→ **INPUT DATA**:

.....

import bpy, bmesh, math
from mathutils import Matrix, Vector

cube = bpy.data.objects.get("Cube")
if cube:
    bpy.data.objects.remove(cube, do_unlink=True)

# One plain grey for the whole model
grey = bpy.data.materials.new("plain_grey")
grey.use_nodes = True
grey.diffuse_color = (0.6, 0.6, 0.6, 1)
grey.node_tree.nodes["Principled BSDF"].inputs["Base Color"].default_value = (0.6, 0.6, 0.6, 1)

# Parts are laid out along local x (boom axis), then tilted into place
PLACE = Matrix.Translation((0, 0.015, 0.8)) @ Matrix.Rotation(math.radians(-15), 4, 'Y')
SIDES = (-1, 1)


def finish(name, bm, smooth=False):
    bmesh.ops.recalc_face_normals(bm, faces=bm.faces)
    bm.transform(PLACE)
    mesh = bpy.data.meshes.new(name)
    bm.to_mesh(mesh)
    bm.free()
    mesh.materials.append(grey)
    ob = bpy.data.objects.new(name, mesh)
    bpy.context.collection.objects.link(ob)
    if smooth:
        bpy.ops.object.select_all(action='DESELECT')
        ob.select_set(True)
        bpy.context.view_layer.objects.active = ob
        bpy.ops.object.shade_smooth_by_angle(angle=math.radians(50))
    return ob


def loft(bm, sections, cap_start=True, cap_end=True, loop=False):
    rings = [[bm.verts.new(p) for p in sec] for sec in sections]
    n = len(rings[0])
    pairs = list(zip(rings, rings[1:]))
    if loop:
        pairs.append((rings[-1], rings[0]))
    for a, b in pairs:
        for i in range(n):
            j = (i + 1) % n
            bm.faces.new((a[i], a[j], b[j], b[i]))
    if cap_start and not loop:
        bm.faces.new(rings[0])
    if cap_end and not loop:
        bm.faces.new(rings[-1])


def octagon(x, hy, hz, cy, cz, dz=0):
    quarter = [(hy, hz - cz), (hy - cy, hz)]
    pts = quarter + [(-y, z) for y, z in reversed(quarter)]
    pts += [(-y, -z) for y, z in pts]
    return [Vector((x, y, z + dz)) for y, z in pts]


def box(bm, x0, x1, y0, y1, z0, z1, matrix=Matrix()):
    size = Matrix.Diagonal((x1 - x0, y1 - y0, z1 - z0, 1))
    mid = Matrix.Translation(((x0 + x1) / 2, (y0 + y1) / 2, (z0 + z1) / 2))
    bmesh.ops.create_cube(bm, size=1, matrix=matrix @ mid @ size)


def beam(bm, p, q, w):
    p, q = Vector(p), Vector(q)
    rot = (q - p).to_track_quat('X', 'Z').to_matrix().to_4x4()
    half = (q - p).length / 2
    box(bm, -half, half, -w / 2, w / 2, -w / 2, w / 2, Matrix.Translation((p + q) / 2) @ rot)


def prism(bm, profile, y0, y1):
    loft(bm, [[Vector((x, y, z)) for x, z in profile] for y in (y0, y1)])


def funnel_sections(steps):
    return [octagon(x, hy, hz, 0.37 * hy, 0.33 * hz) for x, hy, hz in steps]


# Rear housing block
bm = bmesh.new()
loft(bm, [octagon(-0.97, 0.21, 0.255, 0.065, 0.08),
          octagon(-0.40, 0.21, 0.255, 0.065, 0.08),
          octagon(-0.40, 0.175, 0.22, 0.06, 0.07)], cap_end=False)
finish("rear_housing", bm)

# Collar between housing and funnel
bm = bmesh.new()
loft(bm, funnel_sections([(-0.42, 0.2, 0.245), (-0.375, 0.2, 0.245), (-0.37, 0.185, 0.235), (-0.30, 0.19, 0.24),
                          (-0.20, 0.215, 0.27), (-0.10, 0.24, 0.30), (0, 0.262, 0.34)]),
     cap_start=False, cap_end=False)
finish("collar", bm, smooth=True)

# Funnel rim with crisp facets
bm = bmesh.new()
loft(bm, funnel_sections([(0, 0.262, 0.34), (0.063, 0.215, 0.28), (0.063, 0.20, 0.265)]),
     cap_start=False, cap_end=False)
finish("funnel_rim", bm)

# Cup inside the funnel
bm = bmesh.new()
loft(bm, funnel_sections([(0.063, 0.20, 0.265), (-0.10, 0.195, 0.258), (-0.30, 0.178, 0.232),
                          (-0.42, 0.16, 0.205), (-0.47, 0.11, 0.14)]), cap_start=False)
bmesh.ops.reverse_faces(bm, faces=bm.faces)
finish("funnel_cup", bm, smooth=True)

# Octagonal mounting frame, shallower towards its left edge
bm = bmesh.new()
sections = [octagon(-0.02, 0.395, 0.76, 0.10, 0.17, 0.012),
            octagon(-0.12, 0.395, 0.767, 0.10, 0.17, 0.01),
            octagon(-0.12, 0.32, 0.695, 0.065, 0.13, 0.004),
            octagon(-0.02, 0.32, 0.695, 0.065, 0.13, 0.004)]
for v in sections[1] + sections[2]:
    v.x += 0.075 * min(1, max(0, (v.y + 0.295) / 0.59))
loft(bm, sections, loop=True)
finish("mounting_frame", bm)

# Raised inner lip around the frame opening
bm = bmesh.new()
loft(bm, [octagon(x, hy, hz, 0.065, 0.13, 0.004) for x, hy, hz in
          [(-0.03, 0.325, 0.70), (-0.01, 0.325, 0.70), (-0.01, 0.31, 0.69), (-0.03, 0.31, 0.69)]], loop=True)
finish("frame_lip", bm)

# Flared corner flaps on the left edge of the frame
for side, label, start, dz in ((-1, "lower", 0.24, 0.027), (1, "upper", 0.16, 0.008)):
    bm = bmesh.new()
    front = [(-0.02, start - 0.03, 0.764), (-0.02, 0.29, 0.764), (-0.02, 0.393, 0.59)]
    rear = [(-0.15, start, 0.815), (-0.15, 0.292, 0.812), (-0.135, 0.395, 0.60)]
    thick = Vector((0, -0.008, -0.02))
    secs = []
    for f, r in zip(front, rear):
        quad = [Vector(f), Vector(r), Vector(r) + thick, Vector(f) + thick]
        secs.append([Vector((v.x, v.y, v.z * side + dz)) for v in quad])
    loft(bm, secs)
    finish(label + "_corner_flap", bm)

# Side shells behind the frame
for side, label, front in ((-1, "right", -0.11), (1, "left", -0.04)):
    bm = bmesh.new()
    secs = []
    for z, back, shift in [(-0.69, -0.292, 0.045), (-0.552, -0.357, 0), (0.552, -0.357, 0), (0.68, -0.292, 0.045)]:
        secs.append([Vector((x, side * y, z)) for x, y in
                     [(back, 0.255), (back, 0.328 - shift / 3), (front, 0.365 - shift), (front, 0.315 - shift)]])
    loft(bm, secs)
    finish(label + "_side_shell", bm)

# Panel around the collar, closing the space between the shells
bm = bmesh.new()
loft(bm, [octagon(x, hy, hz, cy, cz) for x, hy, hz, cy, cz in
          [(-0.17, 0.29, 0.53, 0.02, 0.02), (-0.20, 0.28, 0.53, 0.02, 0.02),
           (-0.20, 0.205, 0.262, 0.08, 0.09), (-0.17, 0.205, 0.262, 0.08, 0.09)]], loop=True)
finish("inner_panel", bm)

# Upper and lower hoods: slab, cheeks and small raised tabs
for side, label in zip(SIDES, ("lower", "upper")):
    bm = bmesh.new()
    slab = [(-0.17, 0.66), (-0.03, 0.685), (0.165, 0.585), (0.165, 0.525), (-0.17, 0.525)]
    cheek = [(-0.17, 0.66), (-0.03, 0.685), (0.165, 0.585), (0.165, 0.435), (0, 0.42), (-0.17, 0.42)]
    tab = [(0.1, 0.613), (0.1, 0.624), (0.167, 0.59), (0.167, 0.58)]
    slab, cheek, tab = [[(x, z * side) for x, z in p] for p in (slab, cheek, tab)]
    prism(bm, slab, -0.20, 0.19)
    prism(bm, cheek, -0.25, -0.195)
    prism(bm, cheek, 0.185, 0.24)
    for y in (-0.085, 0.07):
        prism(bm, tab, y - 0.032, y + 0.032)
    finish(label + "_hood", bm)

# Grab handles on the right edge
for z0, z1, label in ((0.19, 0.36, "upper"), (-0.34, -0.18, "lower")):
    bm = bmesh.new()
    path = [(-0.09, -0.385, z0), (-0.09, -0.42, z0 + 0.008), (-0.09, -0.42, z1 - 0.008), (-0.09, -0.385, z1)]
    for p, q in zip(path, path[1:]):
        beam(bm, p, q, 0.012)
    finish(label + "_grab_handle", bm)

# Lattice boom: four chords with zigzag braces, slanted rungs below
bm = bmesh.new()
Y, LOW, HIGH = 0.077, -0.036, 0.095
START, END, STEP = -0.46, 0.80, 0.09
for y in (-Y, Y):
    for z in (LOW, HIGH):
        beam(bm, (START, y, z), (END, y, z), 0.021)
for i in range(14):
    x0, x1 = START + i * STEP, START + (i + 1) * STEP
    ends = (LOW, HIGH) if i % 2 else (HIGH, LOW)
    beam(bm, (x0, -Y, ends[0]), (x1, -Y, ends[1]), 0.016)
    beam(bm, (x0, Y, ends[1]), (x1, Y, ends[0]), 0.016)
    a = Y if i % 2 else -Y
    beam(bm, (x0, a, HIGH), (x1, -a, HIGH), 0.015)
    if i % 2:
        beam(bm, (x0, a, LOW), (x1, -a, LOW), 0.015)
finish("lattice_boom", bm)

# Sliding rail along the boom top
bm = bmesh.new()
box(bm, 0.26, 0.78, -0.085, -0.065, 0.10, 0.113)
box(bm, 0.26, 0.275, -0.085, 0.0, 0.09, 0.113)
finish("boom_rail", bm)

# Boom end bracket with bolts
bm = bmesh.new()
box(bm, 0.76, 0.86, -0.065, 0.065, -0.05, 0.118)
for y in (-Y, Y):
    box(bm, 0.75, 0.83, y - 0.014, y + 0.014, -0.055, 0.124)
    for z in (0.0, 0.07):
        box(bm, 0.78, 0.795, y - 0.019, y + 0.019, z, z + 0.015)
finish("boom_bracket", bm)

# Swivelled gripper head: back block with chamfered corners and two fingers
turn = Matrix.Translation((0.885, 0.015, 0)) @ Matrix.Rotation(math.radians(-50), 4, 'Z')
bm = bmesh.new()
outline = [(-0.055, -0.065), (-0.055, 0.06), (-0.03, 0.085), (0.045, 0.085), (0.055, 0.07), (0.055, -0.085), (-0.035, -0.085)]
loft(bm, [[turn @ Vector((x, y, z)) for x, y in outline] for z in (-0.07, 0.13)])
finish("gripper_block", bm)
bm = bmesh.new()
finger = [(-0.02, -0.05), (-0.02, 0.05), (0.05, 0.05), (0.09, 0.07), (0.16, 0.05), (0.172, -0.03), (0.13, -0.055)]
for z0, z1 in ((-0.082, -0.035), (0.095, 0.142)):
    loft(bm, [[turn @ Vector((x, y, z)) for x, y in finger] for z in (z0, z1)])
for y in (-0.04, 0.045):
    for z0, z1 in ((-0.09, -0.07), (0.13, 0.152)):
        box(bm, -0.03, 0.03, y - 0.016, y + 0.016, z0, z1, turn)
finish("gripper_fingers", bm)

.....

→ **INSTRUCTIONS FOR THE TASK**: Pick each line holding the word "rings" out of the data and copy it.

→ **RESPONSE TO THIS EXERCISE**:
    rings = [[bm.verts.new(p) for p in sec] for sec in sections]
    n = len(rings[0])
    pairs = list(zip(rings, rings[1:]))
        pairs.append((rings[-1], rings[0]))
        bm.faces.new(rings[0])
        bm.faces.new(rings[-1])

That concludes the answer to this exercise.